If it’s important that I make it there on time, I’ll often make a dry run: like in October when I had a reading at the Constellation Book Store in Reisterstown. The weekend before the reading, I drove to the bookstore to make certain I could find it when I had to.

Par for the course, I got lost, even though I had the GPS and the Yahoo Map with me in the car.

Once, when I was in college, I had to drive into Washington, DC for a late-night event. The evening ended at 11 p.m., and at 1:00 a.m. I was still driving around the city streets. I knew I was in trouble when I’d driven under the 7th street* bridge for the 3rd time. I needed gas and there was not an open station in sight.

I won’t ever forget the panicky feeling I had, driving around, alone, the seep of the cold in my little Ford Escort. Keeping silence in the car, rather than my usual blasting metal.

I thought I’d never get out of the city.

Here’s Your Prompt: Write about being lost. If you’re journaling, this could be a personal time when you were lost. If not, throw your character out into the wild.

Where is he lost? In the city or in the woods? During a gentle summer evening or a sleeting winder evening, darkness falling.

Make sure your character has no means to navigate: no compass, no GPS, no sewing needle and cork (look it up if you don’t know what I’m referring to). If you want to be really cruel, make certain your character has no sense of direction, too. Also: there’s no one around to ask directions of.

How does she feel? Is she panicked? Resigned? Pragmatic? Is her stomach upset? Is she shaking? Does she feel like she wants to throw up? How does he react? Swear? Cry? Kick something? When your character finally moves…tell us why he or she chose that direction.
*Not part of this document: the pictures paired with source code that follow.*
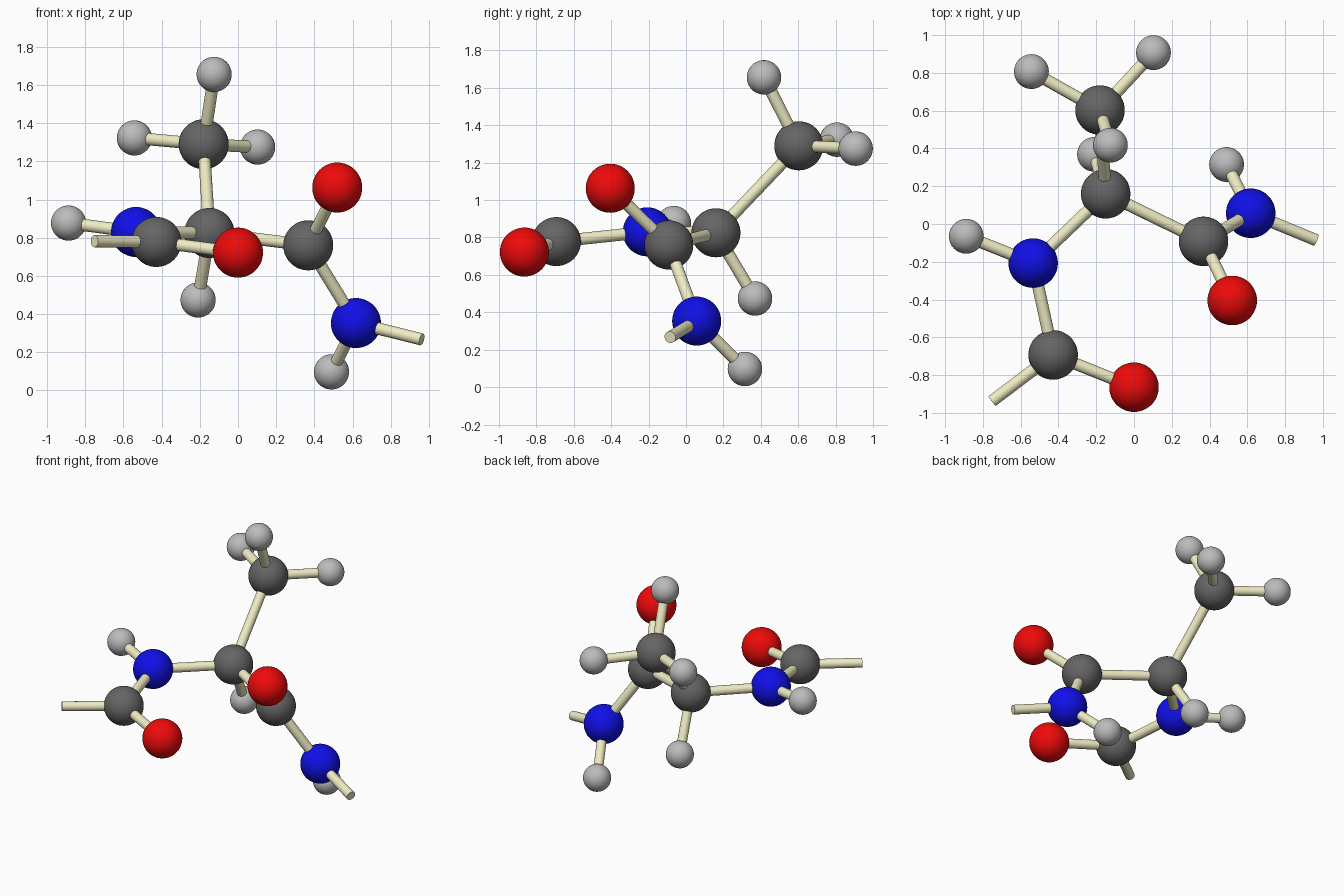
import bpy
from mathutils import Vector

if "Cube" in bpy.data.objects:
    bpy.data.objects.remove(bpy.data.objects["Cube"])

BALL_R, H_R, BOND_R = 0.131, 0.092, 0.032


def material(name, rgb):
    m = bpy.data.materials.new(name)
    m.diffuse_color = (*rgb, 1)
    m.use_nodes = True
    m.node_tree.nodes["Principled BSDF"].inputs["Base Color"].default_value = m.diffuse_color
    return m


mats = {
    "carbon": material("dark_grey", (0.13, 0.13, 0.13)),
    "nitrogen": material("blue", (0.005, 0.005, 0.8)),
    "oxygen": material("red", (0.85, 0.003, 0.003)),
    "hydrogen": material("light_grey", (0.5, 0.5, 0.5)),
    "bond": material("cream", (0.87, 0.84, 0.55)),
}

# atom: element, centre
atoms = {
    "alpha_carbon": ("carbon", (-0.15, 0.16, 0.825)),
    "methyl_carbon": ("carbon", (-0.18, 0.603, 1.29)),
    "left_carbonyl_carbon": ("carbon", (-0.428, -0.693, 0.778)),
    "right_carbonyl_carbon": ("carbon", (0.368, -0.092, 0.76)),
    "left_nitrogen": ("nitrogen", (-0.534, -0.207, 0.83)),
    "right_nitrogen": ("nitrogen", (0.618, 0.057, 0.353)),
    "left_oxygen": ("oxygen", (0.0, -0.864, 0.722)),
    "right_oxygen": ("oxygen", (0.52, -0.405, 1.063)),
    "alpha_hydrogen": ("hydrogen", (-0.209, 0.369, 0.474)),
    "left_amide_hydrogen": ("hydrogen", (-0.888, -0.065, 0.877)),
    "right_amide_hydrogen": ("hydrogen", (0.49, 0.315, 0.097)),
    "methyl_hydrogen_left": ("hydrogen", (-0.543, 0.807, 1.323)),
    "methyl_hydrogen_right": ("hydrogen", (0.103, 0.907, 1.275)),
    "methyl_hydrogen_top": ("hydrogen", (-0.125, 0.417, 1.656)),
}
bonds = [
    ("alpha_carbon", "methyl_carbon"),
    ("alpha_carbon", "left_nitrogen"),
    ("alpha_carbon", "right_carbonyl_carbon"),
    ("alpha_carbon", "alpha_hydrogen"),
    ("left_nitrogen", "left_amide_hydrogen"),
    ("left_nitrogen", "left_carbonyl_carbon"),
    ("left_carbonyl_carbon", "left_oxygen"),
    ("right_carbonyl_carbon", "right_oxygen"),
    ("right_carbonyl_carbon", "right_nitrogen"),
    ("right_nitrogen", "right_amide_hydrogen"),
    ("methyl_carbon", "methyl_hydrogen_left"),
    ("methyl_carbon", "methyl_hydrogen_right"),
    ("methyl_carbon", "methyl_hydrogen_top"),
]
# open chain ends: atom, free end point
stubs = [
    ("left_carbonyl_carbon", (-0.752, -0.938, 0.782)),
    ("right_nitrogen", (0.963, -0.085, 0.267)),
]


def ball(name, element, centre):
    r = H_R if element == "hydrogen" else BALL_R
    bpy.ops.mesh.primitive_uv_sphere_add(segments=48, ring_count=24, radius=r, location=centre)
    ob = bpy.context.object
    ob.name = name
    ob.data.materials.append(mats[element])
    bpy.ops.object.shade_smooth()


def rod(name, a, b):
    a, b = Vector(a), Vector(b)
    d = b - a
    bpy.ops.mesh.primitive_cylinder_add(vertices=24, radius=BOND_R, depth=d.length,
                                        location=(a + b) / 2,
                                        rotation=d.to_track_quat('Z', 'Y').to_euler())
    ob = bpy.context.object
    ob.name = name
    ob.data.materials.append(mats["bond"])
    bpy.ops.object.shade_smooth_by_angle()


# atoms
for name, (element, centre) in atoms.items():
    ball(name, element, centre)

# bonds between atoms, then the open ends
for a, b in bonds:
    rod(f"bond_{a}_to_{b}", atoms[a][1], atoms[b][1])
for a, end in stubs:
    rod(f"open_bond_{a}", atoms[a][1], end)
Did he see a light in the distance? Smoke? The sound of gunfire? Maybe they’re running away from one direction, rather than another. Why?

Make it as hard as possible for your character to find his way. And once he or she does, describe the relief, the ensuing anger, the rants, the promises (I’m never going there again!) they feel once they’re safe and sound.


*I could be misremembering which street here. 7th? 11th? It was a long time ago. But I think you get the point.